Not every school has Harvard’s reputation, though—or their applicant pool. What can schools do to gain the attention of high-quality applicants? And, with so many to choose from, what can higher ed institutions do to differentiate themselves?
A well-written—and strategically communicated—value proposition is part of the solution. Described as a “statement explaining what benefit you provide for whom,” a school’s value proposition is an expression of why they’re special, and what sets them apart. And it’s best communicated repeatedly over time, according to author Jeffry Pilcher, who notes that a brand’s “effective frequency” can be up to twenty exposures.
“Not only do consumers remember a statement that gets repeated, they are more likely to believe it,” Pilcher writes.
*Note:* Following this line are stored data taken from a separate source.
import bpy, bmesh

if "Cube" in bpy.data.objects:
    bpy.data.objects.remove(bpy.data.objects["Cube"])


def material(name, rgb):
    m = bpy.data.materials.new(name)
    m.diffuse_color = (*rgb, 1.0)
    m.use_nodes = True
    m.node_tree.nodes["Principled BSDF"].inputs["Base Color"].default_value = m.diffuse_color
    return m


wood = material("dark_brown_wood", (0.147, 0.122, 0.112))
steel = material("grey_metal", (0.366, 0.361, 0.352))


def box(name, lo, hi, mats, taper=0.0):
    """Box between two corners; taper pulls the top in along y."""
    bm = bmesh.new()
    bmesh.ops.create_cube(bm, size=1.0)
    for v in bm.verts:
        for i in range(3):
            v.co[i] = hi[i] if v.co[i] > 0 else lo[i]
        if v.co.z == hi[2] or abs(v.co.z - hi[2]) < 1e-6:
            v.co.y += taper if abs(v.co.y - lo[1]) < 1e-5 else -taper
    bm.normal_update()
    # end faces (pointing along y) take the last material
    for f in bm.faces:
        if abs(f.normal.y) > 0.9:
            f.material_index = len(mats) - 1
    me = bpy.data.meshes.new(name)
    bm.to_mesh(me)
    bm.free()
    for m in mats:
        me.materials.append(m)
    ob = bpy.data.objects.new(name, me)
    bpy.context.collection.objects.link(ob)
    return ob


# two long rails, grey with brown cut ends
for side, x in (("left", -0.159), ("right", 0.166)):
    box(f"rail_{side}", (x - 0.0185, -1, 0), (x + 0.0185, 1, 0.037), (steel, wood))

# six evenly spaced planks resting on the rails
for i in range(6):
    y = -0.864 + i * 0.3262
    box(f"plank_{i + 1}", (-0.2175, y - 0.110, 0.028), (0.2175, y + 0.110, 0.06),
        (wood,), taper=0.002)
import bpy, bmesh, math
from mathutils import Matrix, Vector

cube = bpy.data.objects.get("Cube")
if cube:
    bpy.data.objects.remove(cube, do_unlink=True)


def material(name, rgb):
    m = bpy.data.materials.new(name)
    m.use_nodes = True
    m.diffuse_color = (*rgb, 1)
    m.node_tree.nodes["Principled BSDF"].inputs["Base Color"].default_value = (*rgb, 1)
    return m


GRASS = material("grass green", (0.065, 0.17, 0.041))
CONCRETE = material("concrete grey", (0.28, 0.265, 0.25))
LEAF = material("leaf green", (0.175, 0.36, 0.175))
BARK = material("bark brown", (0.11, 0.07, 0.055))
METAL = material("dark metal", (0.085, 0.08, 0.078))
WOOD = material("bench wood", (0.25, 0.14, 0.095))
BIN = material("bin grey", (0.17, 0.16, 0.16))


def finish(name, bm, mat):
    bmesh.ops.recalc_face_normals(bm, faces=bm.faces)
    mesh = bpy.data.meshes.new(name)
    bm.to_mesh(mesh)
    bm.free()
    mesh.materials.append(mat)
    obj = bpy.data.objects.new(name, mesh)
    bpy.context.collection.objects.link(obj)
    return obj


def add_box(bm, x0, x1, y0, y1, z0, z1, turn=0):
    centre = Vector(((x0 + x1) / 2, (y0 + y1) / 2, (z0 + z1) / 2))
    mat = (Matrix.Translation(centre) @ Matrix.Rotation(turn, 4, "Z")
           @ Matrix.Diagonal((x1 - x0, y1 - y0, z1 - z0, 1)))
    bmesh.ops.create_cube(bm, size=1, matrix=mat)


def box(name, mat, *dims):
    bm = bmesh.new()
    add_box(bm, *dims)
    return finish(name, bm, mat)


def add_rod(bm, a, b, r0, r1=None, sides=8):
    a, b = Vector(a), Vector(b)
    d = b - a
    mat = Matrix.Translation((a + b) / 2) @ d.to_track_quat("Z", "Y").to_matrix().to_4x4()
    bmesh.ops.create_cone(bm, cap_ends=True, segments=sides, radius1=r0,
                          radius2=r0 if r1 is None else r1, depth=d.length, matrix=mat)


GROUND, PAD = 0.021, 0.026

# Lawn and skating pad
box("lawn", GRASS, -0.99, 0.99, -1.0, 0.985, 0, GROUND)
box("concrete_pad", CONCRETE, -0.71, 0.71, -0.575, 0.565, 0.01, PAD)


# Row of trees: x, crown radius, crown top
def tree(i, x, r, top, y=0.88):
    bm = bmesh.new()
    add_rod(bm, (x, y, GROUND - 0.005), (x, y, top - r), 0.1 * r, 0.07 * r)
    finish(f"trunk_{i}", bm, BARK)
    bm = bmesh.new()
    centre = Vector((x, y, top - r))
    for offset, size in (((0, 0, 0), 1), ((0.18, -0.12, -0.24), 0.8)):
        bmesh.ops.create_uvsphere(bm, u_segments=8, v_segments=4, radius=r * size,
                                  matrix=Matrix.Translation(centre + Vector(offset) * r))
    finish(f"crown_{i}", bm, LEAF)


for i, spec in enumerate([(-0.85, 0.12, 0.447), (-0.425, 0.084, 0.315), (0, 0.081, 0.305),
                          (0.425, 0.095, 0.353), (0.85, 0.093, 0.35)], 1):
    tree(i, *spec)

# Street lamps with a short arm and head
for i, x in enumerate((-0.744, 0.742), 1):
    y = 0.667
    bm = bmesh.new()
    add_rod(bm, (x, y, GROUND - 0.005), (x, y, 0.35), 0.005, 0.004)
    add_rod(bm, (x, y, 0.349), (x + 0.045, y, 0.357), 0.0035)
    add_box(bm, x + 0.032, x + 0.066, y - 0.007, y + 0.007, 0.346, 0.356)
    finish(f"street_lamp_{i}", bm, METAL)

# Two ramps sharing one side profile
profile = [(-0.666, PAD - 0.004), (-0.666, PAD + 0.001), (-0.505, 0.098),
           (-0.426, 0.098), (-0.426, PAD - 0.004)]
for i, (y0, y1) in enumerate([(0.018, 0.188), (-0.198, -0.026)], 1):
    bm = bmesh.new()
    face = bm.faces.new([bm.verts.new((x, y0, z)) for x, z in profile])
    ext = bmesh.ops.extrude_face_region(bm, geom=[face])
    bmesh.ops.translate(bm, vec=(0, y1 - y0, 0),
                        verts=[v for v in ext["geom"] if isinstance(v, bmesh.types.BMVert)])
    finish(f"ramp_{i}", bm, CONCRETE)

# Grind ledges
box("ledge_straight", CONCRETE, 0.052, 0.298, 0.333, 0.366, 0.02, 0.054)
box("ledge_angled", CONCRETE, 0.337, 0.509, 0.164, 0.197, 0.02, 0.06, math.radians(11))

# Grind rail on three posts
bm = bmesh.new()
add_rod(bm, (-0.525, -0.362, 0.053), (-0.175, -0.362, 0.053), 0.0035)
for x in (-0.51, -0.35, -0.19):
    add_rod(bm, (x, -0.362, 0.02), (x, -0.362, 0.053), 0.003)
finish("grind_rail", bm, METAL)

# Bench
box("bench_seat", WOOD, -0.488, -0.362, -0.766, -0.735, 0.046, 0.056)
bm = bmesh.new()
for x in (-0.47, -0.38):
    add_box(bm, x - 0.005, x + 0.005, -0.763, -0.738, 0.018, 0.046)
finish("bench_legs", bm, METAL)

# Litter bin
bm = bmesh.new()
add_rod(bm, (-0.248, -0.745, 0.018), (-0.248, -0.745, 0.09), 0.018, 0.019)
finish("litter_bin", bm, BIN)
This is where marketing automation and customer relationship management (CRM) software comes in. The technology allows admissions staff to communicate consistently, and in a proper cadence, with leads through features like drip marketing and landing page form auto-responders. Schools can then consistently disseminate their value proposition—a key action in differentiating themselves.
“There is one thing everyone generally agrees on: messages are more effective when repeated,” states Pilcher.
Marketing automation also helps staff communicate with leads at the most opportune time. In drip campaigns, the software responds to a prospect’s behavior—like opening an e-mail or clicking on a specific link—by sending a pre-formed response. This means prospects receive immediate contact based on an activity, and, if strategically written, an interest-tailored response.
This is especially important because value isn’t the same for everyone. Prospective students prioritize different aspects of a school, meaning a value proposition is most effective when positioned based on one’s audience. In essence, a school is most successful when it clearly articulates its value proposition and prospective students identify with it. This is no different than any consumer marketing approach, such as selling cars, clothing or food.
“Different types of applicants will absolutely respond to different types of messages,” says Katya Popova, a strategic communications director at American University in Washington, DC. “[Marketing automation] allows us to be clever about how we’re generating demand for our programs.”
The software’s smart list segmentation feature allows admissions to do so. Staff can segregate leads based on variables like demographic profile and interest, creating different, audience-specific email lists. They can then tweak their value propositions according to each lists’ profile.
“We can speak to possible constituents in a way that resonates with them,” explains Popova.
…Which means school has a much better chance at attracting the high-quality applicants they want.
Consistently repeated communication of the value proposition, timely message delivery and strategically honed content—all features of modern marketing automation and CRM software—can help schools draw in the students they want. There’s still only one Harvard, yes, but, with a strong CRM and well-written value prop, higher education institutions can better compete in the marketplace—and perhaps attract their own number of record-breaking applicants.